------ Exercise material ------

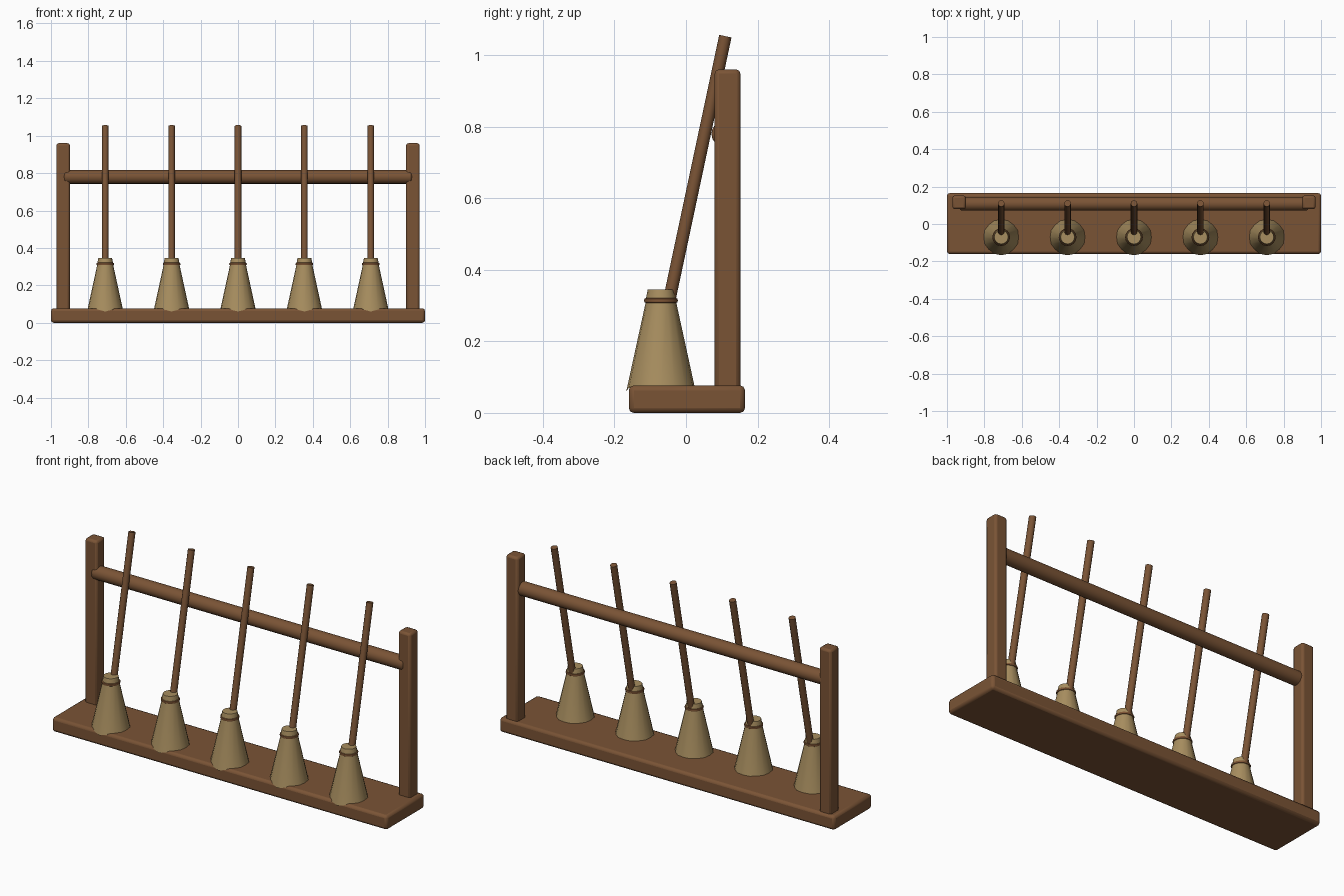
import bpy, bmesh, math
from mathutils import Vector

if "Cube" in bpy.data.objects:
    bpy.data.objects.remove(bpy.data.objects["Cube"])


def material(name, rgb):
    m = bpy.data.materials.new(name)
    m.diffuse_color = (*rgb, 1)
    m.use_nodes = True
    m.node_tree.nodes["Principled BSDF"].inputs["Base Color"].default_value = m.diffuse_color
    return m


WOOD = material("brown wood", (0.195, 0.088, 0.036))
STRAW = material("straw", (0.39, 0.27, 0.115))
TWINE = material("twine", (0.21, 0.09, 0.035))


def finish(name, bm, mat, bevel=0, segments=2, smooth=True):
    me = bpy.data.meshes.new(name)
    bmesh.ops.recalc_face_normals(bm, faces=bm.faces)
    bm.to_mesh(me)
    bm.free()
    me.materials.append(mat)
    ob = bpy.data.objects.new(name, me)
    bpy.context.collection.objects.link(ob)
    if bevel:
        mod = ob.modifiers.new("bevel", 'BEVEL')
        mod.width, mod.segments, mod.limit_method = bevel, segments, 'ANGLE'
        mod.angle_limit = math.radians(50)
    if smooth:
        bpy.ops.object.select_all(action='DESELECT')
        ob.select_set(True)
        bpy.context.view_layer.objects.active = ob
        bpy.ops.object.shade_smooth_by_angle(angle=math.radians(40))
    return ob


def box(name, lo, hi, mat, bevel):
    bm = bmesh.new()
    bmesh.ops.create_cube(bm, size=1)
    lo, hi = Vector(lo), Vector(hi)
    for v in bm.verts:
        v.co = (lo + hi) / 2 + v.co * (hi - lo)
    return finish(name, bm, mat, bevel)


def rod(name, a, b, r, mat, sides, bevel=0):
    a, b = Vector(a), Vector(b)
    bm = bmesh.new()
    bmesh.ops.create_cone(bm, cap_ends=True, segments=sides, radius1=r, radius2=r,
                          depth=(b - a).length)
    turn = Vector((0, 0, 1)).rotation_difference(b - a)
    for v in bm.verts:
        v.co = turn @ v.co + (a + b) / 2
    return finish(name, bm, mat, bevel)


def lathe(name, x, y, profile, mat, sides, closed=False):
    bm = bmesh.new()
    rings = [[bm.verts.new((x + r * math.cos(math.tau * i / sides),
                            y + r * math.sin(math.tau * i / sides), z))
              for i in range(sides)] for r, z in profile]
    pairs = list(zip(rings, rings[1:]))
    if closed:
        pairs.append((rings[-1], rings[0]))
    else:
        bm.faces.new(rings[0])
        bm.faces.new(rings[-1])
    for p, q in pairs:
        for i in range(sides):
            j = (i + 1) % sides
            bm.faces.new((p[i], p[j], q[j], q[i]))
    return finish(name, bm, mat)


# Stand: base plank, two posts and the leaning rail
box("base", (-1, -0.16, 0), (1, 0.165, 0.077), WOOD, 0.014)
for side, s in (("left", -1), ("right", 1)):
    box(side + "_post", (s * 0.935 - 0.036, 0.08, 0.06), (s * 0.935 + 0.036, 0.152, 0.96), WOOD, 0.012)
rod("rail", (-0.93, 0.108, 0.78), (0.93, 0.108, 0.78), 0.037, WOOD, 16, 0.01)

# Five brooms leaning back against the rail
LEAN = math.tan(math.radians(12))
Y = -0.07
for n in range(5):
    x = (n - 2) * 0.355
    rod(f"handle_{n + 1}", (x, 0.11 - 0.86 * LEAN, 0.193), (x, 0.11, 1.053), 0.0175, WOOD, 12)
    head = lathe(f"bristles_{n + 1}", x, Y,
                 [(0.097, 0.06), (0.044, 0.303), (0.041, 0.325), (0.037, 0.345)], STRAW, 16)
    # ragged lower edge, dipping lowest at the front
    for v in head.data.vertices:
        if v.co.z < 0.07 and v.index % 2:
            v.co.z += 0.01
    lathe(f"binding_{n + 1}", x, Y,
          [(0.042 + 0.0055 * math.cos(math.tau * k / 8), 0.314 + 0.007 * math.sin(math.tau * k / 8))
           for k in range(8)], TWINE, 16, True)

------

■ **Task goal**
The records above should be returned exactly, with only their pictures held back.

■ **Completed exercise**
import bpy, bmesh, math
from mathutils import Vector

if "Cube" in bpy.data.objects:
    bpy.data.objects.remove(bpy.data.objects["Cube"])


def material(name, rgb):
    m = bpy.data.materials.new(name)
    m.diffuse_color = (*rgb, 1)
    m.use_nodes = True
    m.node_tree.nodes["Principled BSDF"].inputs["Base Color"].default_value = m.diffuse_color
    return m


WOOD = material("brown wood", (0.195, 0.088, 0.036))
STRAW = material("straw", (0.39, 0.27, 0.115))
TWINE = material("twine", (0.21, 0.09, 0.035))


def finish(name, bm, mat, bevel=0, segments=2, smooth=True):
    me = bpy.data.meshes.new(name)
    bmesh.ops.recalc_face_normals(bm, faces=bm.faces)
    bm.to_mesh(me)
    bm.free()
    me.materials.append(mat)
    ob = bpy.data.objects.new(name, me)
    bpy.context.collection.objects.link(ob)
    if bevel:
        mod = ob.modifiers.new("bevel", 'BEVEL')
        mod.width, mod.segments, mod.limit_method = bevel, segments, 'ANGLE'
        mod.angle_limit = math.radians(50)
    if smooth:
        bpy.ops.object.select_all(action='DESELECT')
        ob.select_set(True)
        bpy.context.view_layer.objects.active = ob
        bpy.ops.object.shade_smooth_by_angle(angle=math.radians(40))
    return ob


def box(name, lo, hi, mat, bevel):
    bm = bmesh.new()
    bmesh.ops.create_cube(bm, size=1)
    lo, hi = Vector(lo), Vector(hi)
    for v in bm.verts:
        v.co = (lo + hi) / 2 + v.co * (hi - lo)
    return finish(name, bm, mat, bevel)


def rod(name, a, b, r, mat, sides, bevel=0):
    a, b = Vector(a), Vector(b)
    bm = bmesh.new()
    bmesh.ops.create_cone(bm, cap_ends=True, segments=sides, radius1=r, radius2=r,
                          depth=(b - a).length)
    turn = Vector((0, 0, 1)).rotation_difference(b - a)
    for v in bm.verts:
        v.co = turn @ v.co + (a + b) / 2
    return finish(name, bm, mat, bevel)


def lathe(name, x, y, profile, mat, sides, closed=False):
    bm = bmesh.new()
    rings = [[bm.verts.new((x + r * math.cos(math.tau * i / sides),
                            y + r * math.sin(math.tau * i / sides), z))
              for i in range(sides)] for r, z in profile]
    pairs = list(zip(rings, rings[1:]))
    if closed:
        pairs.append((rings[-1], rings[0]))
    else:
        bm.faces.new(rings[0])
        bm.faces.new(rings[-1])
    for p, q in pairs:
        for i in range(sides):
            j = (i + 1) % sides
            bm.faces.new((p[i], p[j], q[j], q[i]))
    return finish(name, bm, mat)


# Stand: base plank, two posts and the leaning rail
box("base", (-1, -0.16, 0), (1, 0.165, 0.077), WOOD, 0.014)
for side, s in (("left", -1), ("right", 1)):
    box(side + "_post", (s * 0.935 - 0.036, 0.08, 0.06), (s * 0.935 + 0.036, 0.152, 0.96), WOOD, 0.012)
rod("rail", (-0.93, 0.108, 0.78), (0.93, 0.108, 0.78), 0.037, WOOD, 16, 0.01)

# Five brooms leaning back against the rail
LEAN = math.tan(math.radians(12))
Y = -0.07
for n in range(5):
    x = (n - 2) * 0.355
    rod(f"handle_{n + 1}", (x, 0.11 - 0.86 * LEAN, 0.193), (x, 0.11, 1.053), 0.0175, WOOD, 12)
    head = lathe(f"bristles_{n + 1}", x, Y,
                 [(0.097, 0.06), (0.044, 0.303), (0.041, 0.325), (0.037, 0.345)], STRAW, 16)
    # ragged lower edge, dipping lowest at the front
    for v in head.data.vertices:
        if v.co.z < 0.07 and v.index % 2:
            v.co.z += 0.01
    lathe(f"binding_{n + 1}", x, Y,
          [(0.042 + 0.0055 * math.cos(math.tau * k / 8), 0.314 + 0.007 * math.sin(math.tau * k / 8))
           for k in range(8)], TWINE, 16, True)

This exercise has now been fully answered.